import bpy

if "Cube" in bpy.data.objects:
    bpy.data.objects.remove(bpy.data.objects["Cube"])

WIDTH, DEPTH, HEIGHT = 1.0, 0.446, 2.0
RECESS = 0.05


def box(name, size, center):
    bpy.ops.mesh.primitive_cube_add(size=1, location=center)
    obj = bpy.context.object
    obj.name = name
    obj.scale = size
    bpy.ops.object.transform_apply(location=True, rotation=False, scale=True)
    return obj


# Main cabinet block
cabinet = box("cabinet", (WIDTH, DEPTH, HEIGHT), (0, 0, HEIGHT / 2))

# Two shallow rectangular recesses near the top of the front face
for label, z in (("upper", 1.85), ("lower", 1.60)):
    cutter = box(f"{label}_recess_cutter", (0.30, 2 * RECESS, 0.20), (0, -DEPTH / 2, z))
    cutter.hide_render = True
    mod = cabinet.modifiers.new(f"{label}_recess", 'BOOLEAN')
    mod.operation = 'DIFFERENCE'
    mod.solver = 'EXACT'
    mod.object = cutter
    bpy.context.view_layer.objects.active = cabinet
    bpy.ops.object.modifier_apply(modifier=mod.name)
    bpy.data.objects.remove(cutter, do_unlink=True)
########
Through the final line of the listing, beginning at the line that contains "-DEPTH / 2, z))", every line is to be set down exactly, with no others.

    cutter = box(f"{label}_recess_cutter", (0.30, 2 * RECESS, 0.20), (0, -DEPTH / 2, z))
    cutter.hide_render = True
    mod = cabinet.modifiers.new(f"{label}_recess", 'BOOLEAN')
    mod.operation = 'DIFFERENCE'
    mod.solver = 'EXACT'
    mod.object = cutter
    bpy.context.view_layer.objects.active = cabinet
    bpy.ops.object.modifier_apply(modifier=mod.name)
    bpy.data.objects.remove(cutter, do_unlink=True)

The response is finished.